Of course, Google isn't the only place where Scruggs' legacy is celebrated. He was also awarded four Grammys, a Grammy Lifetime Achievement Award and National Medal of Arts, inducted into the Country Music Hall of Fame, the International Bluegrass Music Hall of Fame and the Nashville Songwriters' Hall of Fame. But, perhaps most important of all, he was also remembered with the opening of the Earl Scruggs Center in 2014, where people can not only learn more about his legacy but learn his for themselves.

"Even though my father, Earl Scruggs, passed away before the Earl Scruggs Center opened, he was involved in its planning stages," Scruggs' son, Gary, shared with Google. "It was important for him that the Earl Scruggs Center would serve as more than a museum displaying interesting artifacts and memorabilia, but as an educational facility as well. I very much admired the fact that my Dad was not only a world-class musician but was also willing and eager to teach his musical skills to anyone asking his advice. His banjo instruction book, Earl Scruggs and the 5-String Banjo, is a testimony to his willingness to share his musical ‘secrets' with the world. And there's no doubt, he would be very proud that the Earl Scruggs Center offers educational programs and learning experiences to people of all ages."

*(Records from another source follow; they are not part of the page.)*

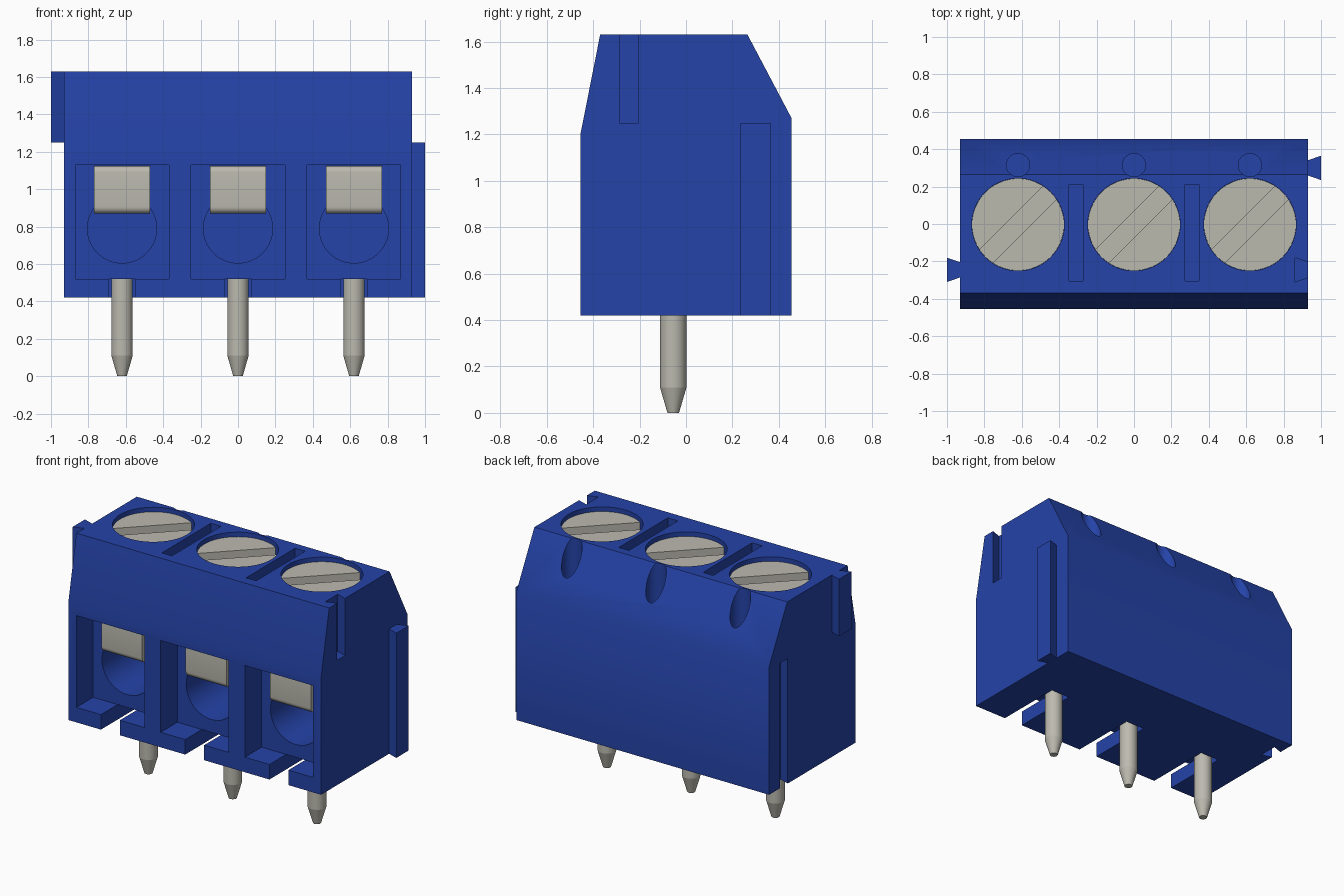
import bpy, bmesh, math
from mathutils import Matrix

cube = bpy.data.objects.get("Cube")
if cube:
    bpy.data.objects.remove(cube, do_unlink=True)


def material(name, rgb, metallic=0.0):
    m = bpy.data.materials.new(name)
    m.use_nodes = True
    m.diffuse_color = (*rgb, 1)
    node = m.node_tree.nodes["Principled BSDF"]
    node.inputs["Base Color"].default_value = (*rgb, 1)
    node.inputs["Roughness"].default_value = 0.5
    return m


BLUE = material("blue plastic", (0.018, 0.056, 0.39))
METAL = material("tin metal", (0.50, 0.49, 0.43))


def finish(bm, name, mat):
    bmesh.ops.recalc_face_normals(bm, faces=bm.faces)
    me = bpy.data.meshes.new(name)
    bm.to_mesh(me)
    bm.free()
    me.materials.append(mat)
    ob = bpy.data.objects.new(name, me)
    bpy.context.collection.objects.link(ob)
    return ob


def prism(name, points, lo, hi, axis="z", mat=BLUE):
    """Extrude a 2D outline: (x, y) along z, or (y, z) along x."""
    bm = bmesh.new()
    place = (lambda a, b: (a, b, lo)) if axis == "z" else (lambda a, b: (lo, a, b))
    face = bm.faces.new([bm.verts.new(place(a, b)) for a, b in points])
    new = bmesh.ops.extrude_face_region(bm, geom=[face])["geom"]
    step = (0, 0, hi - lo) if axis == "z" else (hi - lo, 0, 0)
    bmesh.ops.translate(bm, vec=step, verts=[v for v in new if isinstance(v, bmesh.types.BMVert)])
    return finish(bm, name, mat)


def box(name, x0, x1, y0, y1, z0, z1, mat=BLUE):
    return prism(name, [(x0, y0), (x1, y0), (x1, y1), (x0, y1)], z0, z1, "z", mat)


def cone(name, x, y, z0, z1, r0, r1=None, mat=BLUE, sides=64):
    bm = bmesh.new()
    bmesh.ops.create_cone(bm, cap_ends=True, segments=sides, radius1=r0,
                          radius2=r0 if r1 is None else r1, depth=z1 - z0,
                          matrix=Matrix.Translation((x, y, (z0 + z1) / 2)))
    return finish(bm, name, mat)


def cut(target, cutter):
    cutter.hide_render = True
    mod = target.modifiers.new("cut", "BOOLEAN")
    mod.operation = "DIFFERENCE"
    mod.solver = "EXACT"
    mod.object = cutter
    bpy.context.view_layer.objects.active = target
    bpy.ops.object.modifier_apply(modifier=mod.name)
    bpy.data.objects.remove(cutter, do_unlink=True)


def smooth(ob):
    bpy.ops.object.select_all(action="DESELECT")
    ob.select_set(True)
    bpy.context.view_layer.objects.active = ob
    bpy.ops.object.shade_smooth_by_angle(angle=math.radians(30))


def dovetail(name, x_narrow, x_wide, y, z0, z1):
    return prism(name, [(x_narrow, y - 0.04), (x_wide, y - 0.065),
                        (x_wide, y + 0.065), (x_narrow, y + 0.04)], z0, z1)


XL, XR = -0.93, 0.93
POLES = (-0.62, 0.0, 0.62)

# Housing with sloped front and back shoulders
housing = prism("housing", [(-0.455, 0.42), (0.455, 0.42), (0.455, 1.27),
                            (0.265, 1.63), (-0.37, 1.63), (-0.455, 1.2)], XL, XR, "x")

# Interlocking grooves on the sides
cut(housing, dovetail("groove_cutter", XR + 0.003, XR - 0.07, -0.245, 1.25, 1.7))
cut(housing, dovetail("groove_cutter", XL - 0.003, XL + 0.07, 0.30, 0.35, 1.25))

for i, x in enumerate(POLES):
    # Front wire pocket, round wire hole and pin slot
    cut(housing, box("pocket_cutter", x - 0.25, x + 0.25, -0.6, -0.28, 0.52, 1.13))
    hole = cone("wire_hole_cutter", 0, 0, -0.25, 0.25, 0.185)
    hole.data.transform(Matrix.Translation((x, -0.05, 0.79)) @ Matrix.Rotation(math.pi / 2, 4, "X"))
    cut(housing, hole)
    cut(housing, box("pin_slot_cutter", x - 0.07, x + 0.07, -0.6, 0.01, 0.3, 0.52))
    # Screw well and test hole in the back shoulder
    cut(housing, cone("screw_well_cutter", x, -0.003, 1.45, 1.75, 0.247))
    cut(housing, cone("test_hole_cutter", x, 0.315, 1.2, 1.75, 0.062, sides=32))

# Narrow slots between the screws
for x in (-0.31, 0.31):
    cut(housing, box("top_slot_cutter", x - 0.037, x + 0.037, -0.305, 0.21, 1.47, 1.75))
smooth(housing)

# Interlocking tabs
dovetail("right_tab", XR - 0.002, 1.0, 0.30, 0.42, 1.25)
dovetail("left_tab", XL + 0.002, -1.0, -0.245, 1.25, 1.63)

for i, x in enumerate(POLES, 1):
    # Slotted screw head
    screw = cone(f"screw_{i}", x, -0.003, 1.44, 1.60, 0.246, mat=METAL)
    slot = box("screw_slot_cutter", -0.4, 0.4, -0.05, 0.05, 1.55, 1.7, METAL)
    slot.data.transform(Matrix.Translation((x, -0.003, 0)) @ Matrix.Rotation(math.pi / 4, 4, "Z"))
    cut(screw, slot)
    smooth(screw)

    # Wire clamp with rolled lower and upper edges
    outline = [(-0.25, 1.125), (-0.25, 0.87)]
    r = 0.035
    for cz, start in ((0.87 + r, 270), (1.125 - r, 180)):
        for k in range(7):
            a = math.radians(start - 15 * k)
            outline.append((-0.335 + r + r * math.cos(a), cz + r * math.sin(a)))
    smooth(prism(f"wire_clamp_{i}", outline, x - 0.15, x + 0.15, "x", METAL))

    # Solder pin with tapered tip
    smooth(cone(f"pin_{i}", x, -0.055, 0.11, 0.53, 0.057, mat=METAL, sides=32))
    smooth(cone(f"pin_tip_{i}", x, -0.055, 0.0, 0.11, 0.025, 0.057, METAL, 32))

You can go learn from the master yourself by paying the center a visit in Shelby, North Carolina, every Tuesday to Saturday. But, fair warning, you will want to pick up a banjo and start playing immediately.